Organisations across the country have had to stop, re-evaluate and realign their work processes and practices in light of the global pandemic we have come to know as Coronavirus or COVID-19. This pandemic may continue to have significant implications on the manufacturing and supply chain markets globally for years to come. Mary Kikas discusses some key safety considerations for organisations as part of the recovery process.

Over the years, I have worked for some manufacturing heavyweights, such as Robert Bosch Australia, the Ford Motor Company of Australia, BASF and OI, to name a few. I have steadily watched Australia’s manufacturing capability slowly leave our shores as we have restructured operations through outsourcing and offshoring of activities. This has occurred despite exemplary, locally driven productivity and quality outcomes.

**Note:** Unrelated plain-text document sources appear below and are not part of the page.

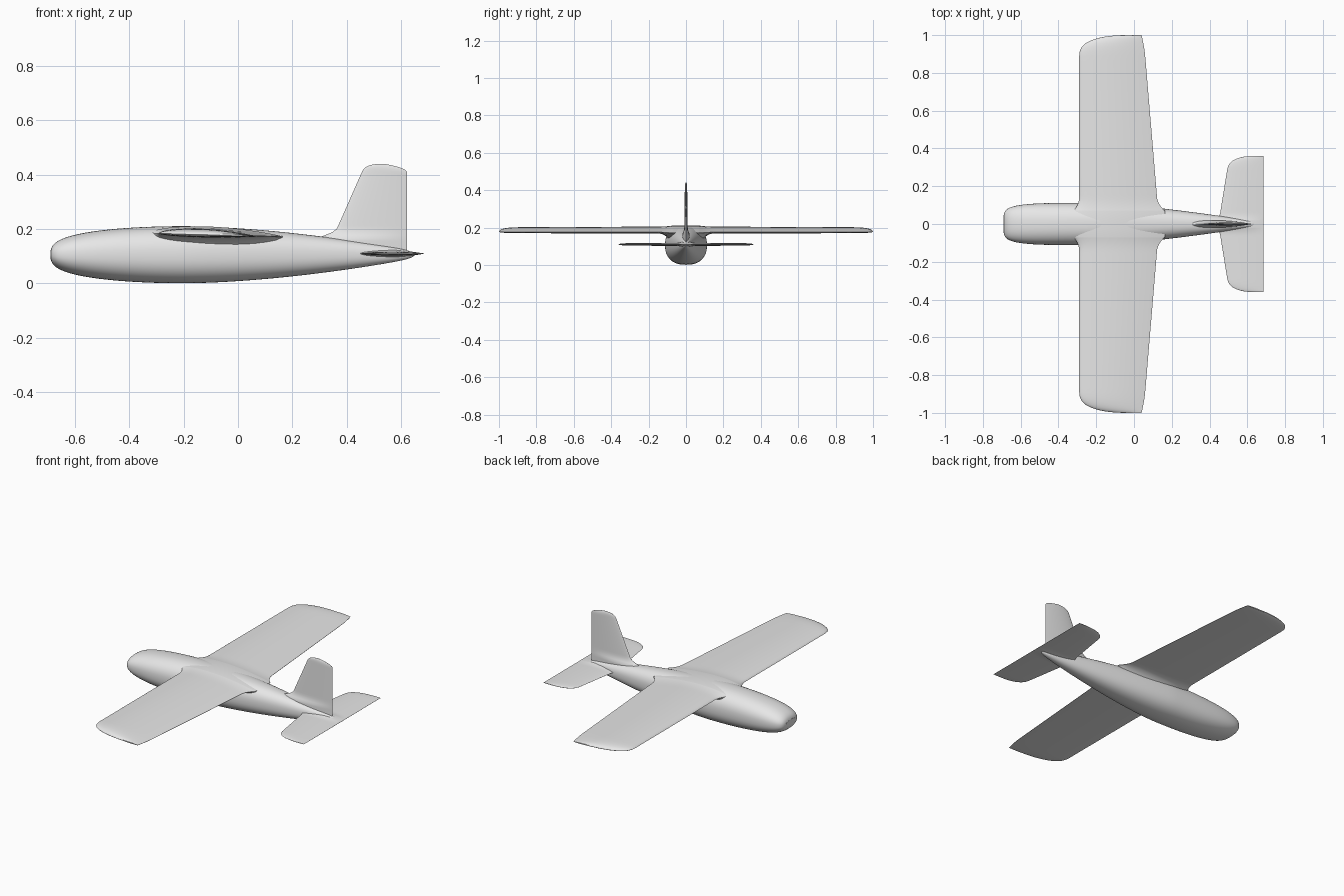
import bpy
import bmesh
import math

cube = bpy.data.objects.get("Cube")
if cube:
    bpy.data.objects.remove(cube, do_unlink=True)

grey = bpy.data.materials.new("light_grey")
grey.use_nodes = True
grey.diffuse_color = (0.8, 0.8, 0.8, 1)
grey.node_tree.nodes["Principled BSDF"].inputs["Base Color"].default_value = grey.diffuse_color


def loft(name, rings):
    """Skin a list of equal point rings, cap both ends and shade smooth."""
    bm = bmesh.new()
    loops = [[bm.verts.new(point) for point in ring] for ring in rings]
    for a, b in zip(loops, loops[1:]):
        for i in range(len(a)):
            bm.faces.new((a[i - 1], a[i], b[i], b[i - 1]))
    bm.faces.new(loops[0])
    bm.faces.new(loops[-1])
    bmesh.ops.recalc_face_normals(bm, faces=bm.faces)
    mesh = bpy.data.meshes.new(name)
    bm.to_mesh(mesh)
    bm.free()
    mesh.materials.append(grey)
    obj = bpy.data.objects.new(name, mesh)
    bpy.context.collection.objects.link(obj)
    bpy.ops.object.select_all(action='DESELECT')
    obj.select_set(True)
    bpy.context.view_layer.objects.active = obj
    bpy.ops.object.shade_smooth_by_angle(angle=math.radians(40))


def eased(start, end, count):
    """Values from start to end, closer together near both ends."""
    return [start + (end - start) * (1 - math.cos(math.pi * i / count)) / 2
            for i in range(count + 1)]


def signed_power(value, power):
    return math.copysign(abs(value) ** power, value)


def body_ring(x, nose=-0.69, widest=-0.2, tail=0.65, centre=0.106, sides=48):
    """Superelliptic cross-section: blunt nose, long taper to the tail."""
    if x < widest:
        u = min(0.998, (widest - x) / (widest - nose))
        width = (1 - u ** 4) ** 0.18
        height = (1 - u ** 2) ** 0.33
    else:
        u = min(0.998, (x - widest) / (tail - widest))
        end_round = math.sqrt(1 - u ** 40)
        width = (1 - 0.88 * u ** 1.35) * end_round
        height = (1 - 0.87 * u ** 1.7) * end_round
    angles = [math.tau * i / sides for i in range(sides)]
    return [(x,
             0.112 * width * signed_power(math.cos(a), 0.85),
             centre + 0.105 * height * signed_power(math.sin(a), 0.85))
            for a in angles]


def airfoil(lead, trail, upper, lower):
    """Streamlined outline as (along chord, across chord) pairs."""
    def bulge(t):
        return 2.1 * math.sqrt(t) * (1 - t ** 1.5) + 0.04 * t

    stations = eased(0, 1, 18)
    chord = trail - lead
    over = [(lead + chord * t, upper * bulge(t)) for t in reversed(stations)]
    under = [(lead + chord * t, -lower * bulge(t)) for t in stations[1:]]
    return over + under


def panel(name, place, root, tip, lead, trail, upper, lower, taper, round_from,
          round_depth, trim, fillet_end, fillet_width, fillet_lead, fillet_trail,
          fillet_upper, fillet_lower, mirrored):
    """Flying surface with a rounded tip corner and a flared root."""
    sections = []
    for s in eased(root, tip, 36):
        f = (s - root) / (tip - root)
        q = max(0, (s - round_from) / (tip - round_from))
        flare = max(0, min(1, (fillet_end - s) / fillet_width)) ** 2
        corner = math.sqrt(max(0, 1 - q ** 3))
        slim = (1 - taper * f) * max(0.2, corner)
        outline = airfoil(
            lead[0] + (lead[1] - lead[0]) * f + round_depth * (1 - corner) - fillet_lead * flare,
            trail[0] + (trail[1] - trail[0]) * f - trim * q ** 2 + fillet_trail * flare,
            upper * slim + fillet_upper * flare,
            lower * slim + fillet_lower * flare)
        sections.append((s, outline))
    if mirrored:
        sections = [(-s, outline) for s, outline in reversed(sections)] + sections
    loft(name, [[place(s, x, d) for x, d in outline] for s, outline in sections])


# Fuselage
loft("fuselage", [body_ring(x) for x in eased(-0.69, 0.65, 64)])

# Main wing, set slightly nose-up, flared into the fuselage underneath
panel("main_wing", lambda s, x, d: (x, s, 0.177 - x / 40 + d),
      root=0.07, tip=1, lead=(-0.29, -0.29), trail=(0.128, 0.05),
      upper=0.025, lower=0.012, taper=0.2, round_from=0.88, round_depth=0.24, trim=0.01,
      fillet_end=0.14, fillet_width=0.07, fillet_lead=0.03, fillet_trail=0.035,
      fillet_upper=0.005, fillet_lower=0.065, mirrored=True)

# Horizontal tail
panel("tailplane", lambda s, x, d: (x, s, 0.11 + d),
      root=0.02, tip=0.36, lead=(0.45, 0.505), trail=(0.685, 0.685),
      upper=0.008, lower=0.008, taper=0.2, round_from=0.28, round_depth=0.12, trim=0,
      fillet_end=0.06, fillet_width=0.04, fillet_lead=0.02, fillet_trail=0,
      fillet_upper=0.006, fillet_lower=0.006, mirrored=True)

# Vertical fin with a swept leading edge flared into the spine
panel("vertical_fin", lambda s, x, d: (x, d, s),
      root=0.12, tip=0.44, lead=(0.328, 0.469), trail=(0.622, 0.622),
      upper=0.01, lower=0.01, taper=0.4, round_from=0.41, round_depth=0.05, trim=0.08,
      fillet_end=0.205, fillet_width=0.04, fillet_lead=0.07, fillet_trail=0,
      fillet_upper=0.01, fillet_lower=0.01, mirrored=False)
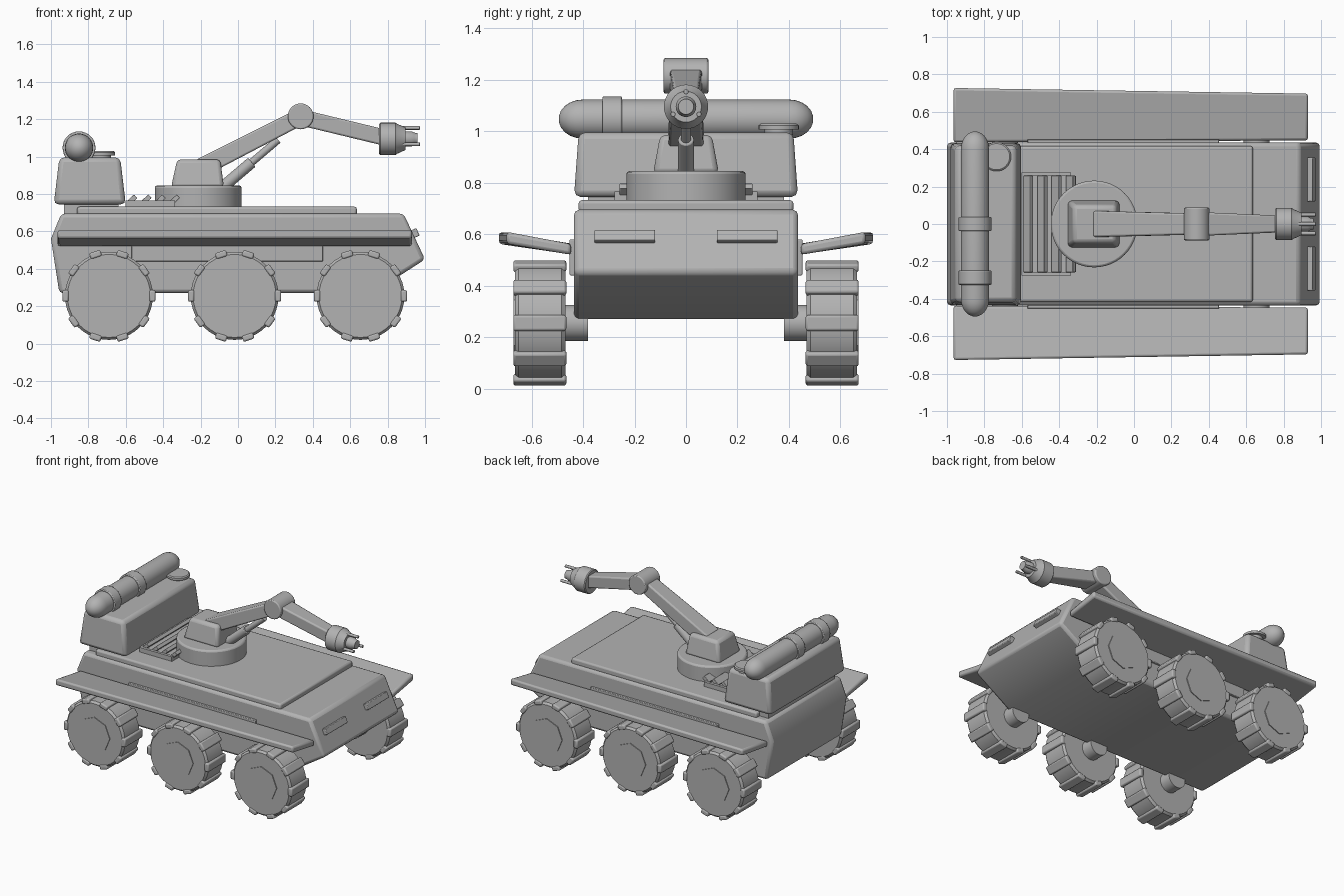
import bpy, bmesh, math
from math import cos, sin, pi, radians
from mathutils import Vector, Matrix

if "Cube" in bpy.data.objects:
    bpy.data.objects.remove(bpy.data.objects["Cube"])

grey = bpy.data.materials.new("plain_grey")
grey.diffuse_color = (0.45, 0.45, 0.45, 1)
grey.use_nodes = True
grey.node_tree.nodes["Principled BSDF"].inputs["Base Color"].default_value = grey.diffuse_color


def finish(name, bm, bevel=0.0, segments=2):
    bmesh.ops.recalc_face_normals(bm, faces=bm.faces)
    me = bpy.data.meshes.new(name)
    bm.to_mesh(me)
    bm.free()
    ob = bpy.data.objects.new(name, me)
    bpy.context.collection.objects.link(ob)
    me.materials.append(grey)
    if bevel:
        mod = ob.modifiers.new("bevel", 'BEVEL')
        mod.width, mod.segments = bevel, segments
        mod.limit_method, mod.angle_limit = 'ANGLE', radians(35)
    bpy.ops.object.select_all(action='DESELECT')
    ob.select_set(True)
    bpy.context.view_layer.objects.active = ob
    bpy.ops.object.shade_smooth_by_angle(angle=radians(35))
    return ob


def loft(name, loops, bevel=0.0):
    """Solid through matching rings of points, capped at both ends."""
    bm = bmesh.new()
    rings = [[bm.verts.new(p) for p in loop] for loop in loops]
    for a, b in zip(rings, rings[1:]):
        n = len(a)
        for i in range(n):
            bm.faces.new((a[i], a[(i + 1) % n], b[(i + 1) % n], b[i]))
    bm.faces.new(rings[0])
    bm.faces.new(rings[-1])
    return finish(name, bm, bevel)


def rect(x0, x1, y0, y1, z):
    return [(x0, y0, z), (x1, y0, z), (x1, y1, z), (x0, y1, z)]


def box(name, x0, x1, y0, y1, z0, z1, bevel=0.0):
    return loft(name, [rect(x0, x1, y0, y1, z0), rect(x0, x1, y0, y1, z1)], bevel)


def lathe(name, origin, axis, profile, n=32, bevel=0.0):
    """Turned part: profile is (distance along axis, radius)."""
    q = Vector(axis).to_track_quat('Z', 'Y')
    o = Vector(origin)
    return loft(name, [[o + q @ Vector((r * cos(2 * pi * i / n), r * sin(2 * pi * i / n), d))
                        for i in range(n)] for d, r in profile], bevel)


def bar(name, a, b, half_a, half_b, bevel=0.01):
    """Tapered beam in the xz plane; half sizes are (y, thickness)."""
    a, b = Vector(a), Vector(b)
    d = (b - a).normalized()
    up, side = Vector((-d.z, 0, d.x)), Vector((0, 1, 0))
    corners = ((-1, -1), (1, -1), (1, 1), (-1, 1))
    return loft(name, [[p + side * h[0] * s + up * h[1] * t for s, t in corners]
                       for p, h in ((a, half_a), (b, half_b))], bevel)


# hull and deck
side_profile = [(-.955, .27), (.72, .27), (1.0, .45), (.885, .695), (-.945, .695), (-1.0, .56)]
loft("hull", [[(x, y, z) for x, z in side_profile] for y in (-.435, .435)], .02)
box("deck_panel", -.86, .635, -.417, .417, .685, .732, .012)

for s in (-1, 1):
    # side panels and sloping fenders
    box("side_panel", -.57, .455, *sorted((s * .42, s * .452)), .44, .58, .004)
    loft("fender", [[(x, s * yi, .52), (x, s * yo, .562), (x, s * yo, .609), (x, s * yi, .562)]
                    for x, yi, yo in ((-.965, .437, .727), (.93, .447, .697))], .013)
    # headlight bars set into the sloping nose
    bar("headlight_bar", (.917, s * .2375, .578), (.962, s * .2375, .598),
        (.118, .022), (.118, .022), .004)

# wheels with lugs, hub plates and axles
for x in (-.69, -.018, .655):
    for s in (-1, 1):
        origin = (x, s * .468, .255)
        lathe("tyre", origin, (0, s, 0),
              [(0, .15), (0, .222), (.015, .235), (.182, .235), (.197, .222), (.197, .15)], 40)
        lathe("hub_plate", (x, s * .655, .255), (0, s, 0), [(0, .125), (.016, .125)], 8)
        lathe("axle", (x, s * .38, .255), (0, s, 0), [(0, .07), (.1, .07)], 20)
        bm = bmesh.new()
        for k in range(10):
            m = (Matrix.Translation((x, s * .568, .255)) @ Matrix.Rotation(k * pi / 5, 4, 'Y')
                 @ Matrix.Translation((.232, 0, 0)) @ Matrix.Diagonal((.034, .206, .062, 1)))
            bmesh.ops.create_cube(bm, size=1, matrix=m)
        finish("tread_lugs", bm, .009)

# rear equipment box on a plinth
box("box_plinth", -.93, -.64, -.38, .38, .69, .76)
loft("equipment_box", [rect(-.985, -.6, -.435, .435, .745),
                       rect(-.955, -.63, -.417, .417, .995)], .025)
lathe("hatch_disc", (-.735, .36, .985), (0, 0, 1),
      [(0, .055), (.022, .055), (.022, .078), (.038, .078), (.044, .07)])

# tank lying across the box with straps
R, L = .076, .495
cap = [(R * 1.25 * (1 - cos(a)), R * sin(a)) for a in [radians(v) for v in (8, 25, 42, 58, 74, 90)]]
lathe("tank", (-.85, -L, 1.047), (0, 1, 0),
      cap + [(2 * L - d, r) for d, r in reversed(cap)])
for y in (-.287, .0):
    lathe("tank_strap", (-.85, y - .038, 1.047), (0, 1, 0), [(0, .088), (.076, .088)], 32, .005)
for y in (-.287, .0):
    box("tank_saddle", -.9, -.8, y - .03, y + .03, .98, 1.02)

# louvred grille
box("grille_base", -.6, -.34, -.275, .275, .725, .742)
for y in (-.268, .268):
    box("grille_rail", -.6, -.34, y - .01, y + .01, .73, .765)
for x in (-.595, -.345):
    box("grille_rail", x - .007, x + .007, -.275, .275, .73, .765)
for i in range(4):
    x = -.585 + .076 * i
    bar("grille_slat", (x, 0, .752), (x + .038, 0, .788), (.258, .013), (.258, .013), .003)

# turret
lathe("turret_ring", (-.213, 0, .72), (0, 0, 1), [(0, .232), (.125, .232)], 48, .012)
loft("turret_pedestal", [rect(-.358, -.075, -.128, .128, .835),
                         rect(-.325, -.095, -.1, .1, .985)], .02)

# arm
bar("lower_arm", (-.2, 0, .94), (.335, 0, 1.213), (.07, .05), (.056, .044))
lathe("elbow", (.335, -.087, 1.215), (0, 1, 0), [(0, .069), (.174, .069)], 32, .007)
bar("upper_arm", (.335, 0, 1.21), (.79, 0, 1.1), (.064, .043), (.044, .043))
rod = Vector((.27, 0, .23)).normalized()
lathe("piston_sleeve", (-.09, 0, .83), rod, [(0, .031), (.215, .031)], 20, .005)
lathe("piston_rod", (-.09, 0, .83), rod, [(.2, .02), (.4, .02)], 16)

# wrist and gripper
lathe("wrist", (.755, 0, 1.095), (1, 0, 0),
      [(0, .08), (.006, .086), (.088, .086), (.096, .08), (.14, .06)])
lathe("gripper_core", (.88, 0, 1.095), (1, 0, 0),
      [(0, .04), (.05, .04), (.062, .033), (.08, .03)], 24)
for k in range(3):
    a = radians(90 + 120 * k)
    at = (.86, .058 * cos(a), 1.095 + .058 * sin(a))
    lathe("gripper_finger", at, (1, 0, 0), [(0, .01), (.112, .01)], 12, .002)
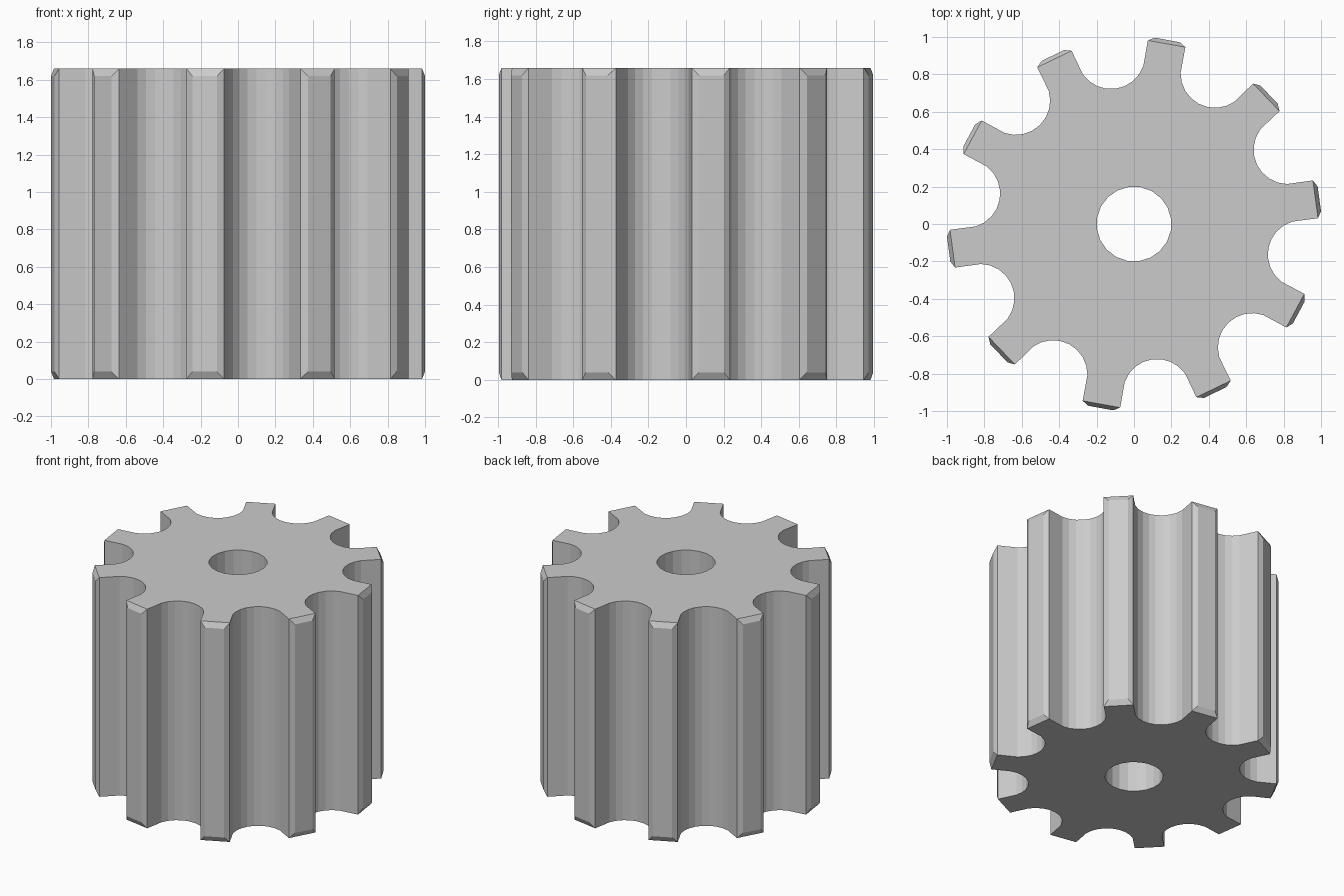
import bpy, bmesh
from math import sin, cos, radians, tau

if "Cube" in bpy.data.objects:
    bpy.data.objects.remove(bpy.data.objects["Cube"])

TEETH, H, CH = 10, 1.66, 0.04
PHASE = radians(7.75)      # direction of the first tooth
HALF = tau / TEETH / 2     # tooth centre to valley centre
HOLE_R = 0.2
VALLEY_R, FILLET = 0.73, 0.183

bm = bmesh.new()


def rot(p, a):
    return (p[0] * cos(a) - p[1] * sin(a), p[0] * sin(a) + p[1] * cos(a))


def pair(p, a, inset=0.0):
    """Bottom and top vertices above one plan point."""
    x, y = rot(p, a)
    return bm.verts.new((x, y, inset)), bm.verts.new((x, y, H - inset))


def wall(a, b):
    bm.faces.new((a[0], b[0], b[1], a[1]))


# Half of a tooth outline: rounded valley, then straight flank
half = []
for k in range(5):
    t = radians(63) * k / 4
    half.append(rot((VALLEY_R + FILLET * (1 - cos(t)), FILLET * sin(t)), -HALF))
half.append((0.979, -0.102))
outline = half + [(u, -v) for u, v in reversed(half)]

for i in range(TEETH):
    a = PHASE + 2 * HALF * i
    ring = [pair(p, a) for p in outline]
    for k in range(len(ring) - 1):
        if k != 5:
            wall(ring[k], ring[k + 1])
    # Chamfered tooth tip
    lo, hi = ring[5], ring[6]
    t0, t1 = pair((1.0, -0.067), a, CH), pair((1.0, 0.067), a, CH)
    wall(lo, t0)
    wall(t0, t1)
    wall(t1, hi)
    bm.faces.new((lo[1], t0[1], t1[1], hi[1]))
    bm.faces.new((hi[0], t1[0], t0[0], lo[0]))
    # Bore walls and end caps of this sector
    bore = [pair((HOLE_R, 0), a + s * HALF) for s in (1, 0, -1)]
    wall(bore[0], bore[1])
    wall(bore[1], bore[2])
    loop = ring + bore
    bm.faces.new([v[1] for v in loop])
    bm.faces.new([v[0] for v in reversed(loop)])

bmesh.ops.remove_doubles(bm, verts=bm.verts, dist=1e-4)
bmesh.ops.recalc_face_normals(bm, faces=bm.faces)

mesh = bpy.data.meshes.new("pinion_gear")
bm.to_mesh(mesh)
bm.free()
bpy.context.collection.objects.link(bpy.data.objects.new("pinion_gear", mesh))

COVID-19 has no doubt impacted the sector further, resulting in unprecedented consequences for manufacturers and supply chains. Risk mitigation strategies for the manufacturing and supply chain sector require integration between existing safety practices combined with new approaches. Collaboration with designers, technology companies and our industry bodies will be paramount, to increase sustainability and resilience in the current market.

From an occupational or work health and safety (OHS/WHS) perspective there are far-reaching implications around how we reimagine safe systems of work. We need to carefully review how work is undertaken and how we will communicate with our workers, suppliers, customers and visitors going forward.

With the gradual lifting of COVID-19 restrictions, consideration must be given to business-as-usual activities and what this might look like: Will social distancing, daily cleaning regimes and so on be the norm within workplaces? How will this affect operations, productivity, customer service and profit? How will organisations ensure effective monitoring of these practices in their workplace?

Furthermore, do we need to consider and explore technological solutions such as touchless human-machine interfaces for sign-in to our workplaces and for machine operations as a new industrial revolution takes hold of our sense of the normative?

In recent years, organisations have spent an enormous amount of time and resources exploring online software and smartphone app solutions to manage entry and exit to work locations (in terms of security), effective emergency preparedness and contractor management systems. As part of this process, workplace screening protocols (for COVID-19) must be considered before we allow any person to enter our workplace. This must apply not only to the existing workforce but also to all other persons who access the workplace. What can this look like and will our business-as-usual activities include temperature checks, self-reporting and signed declarations of no potential for exposure to the virus?

OHS considerations for the near future

For the foreseeable future, consideration to safe systems of work must extend to effective behaviours such as social distancing and good hygiene practices (i.e. hand and respiratory), including monitoring these practices through supervision.

Monitoring will be key to ensure appropriate separation and social distancing measures. This must be done in accordance with the best available advice and evidence provided by the Federal Government, in consultation with our country’s leading medical experts. Organisations will need to consider a review and audit of their sites and processes to inform possible redesign of their traffic management systems to ensure that they eliminate or limit person-to-person contact.

Similarly, a review should be undertaken of administrative offices – which are typically open plan – and production lines, where operators, technical tradespersons and/or engineers must work alongside each other. Consideration must be given to changing layouts and/or a level of redesign of the floorplan and other touch points where employees and contractors must interact. This can include a review of the location and proximity of fixed plant and equipment with consideration to safe access for maintenance/service personnel.

Common areas – such as employee facilities and amenities that provided for worker health, safety, welfare and personal hygiene needs – must encompass appropriate social distancing measures and prevention of cross contamination through cleaning schedules and practices. Organisations must investigate the suitability of existing cleaning and infection control practices through the use and application of suitable disinfectants and other products designed to kill and eliminate any residual bacterial or viral contamination.

Beyond the operational implications to the organisation, a risk management plan specifically targeted to address COVID-19 risks and risk treatments must be developed, implemented, monitored and regularly reviewed. Furthermore, business continuity and disaster recovery planning must be front of mind and warrant a review of existing protocols and strategies, in light of the ramifications on the workforce and also the broader business as a result of the current pandemic.

It is now more important than ever for organisations to engage suitably qualified and experienced OHS/WHS professionals to inform processes and ensure that effective risk management strategies are implemented. Ultimately, this will assist organisations to meet their legal duties, in accordance with OHS/WHS legislation, and keep their workers safe at work.

Mary Kikas is a Senior OHS and Ergonomics Consultant at Action OHS Consulting.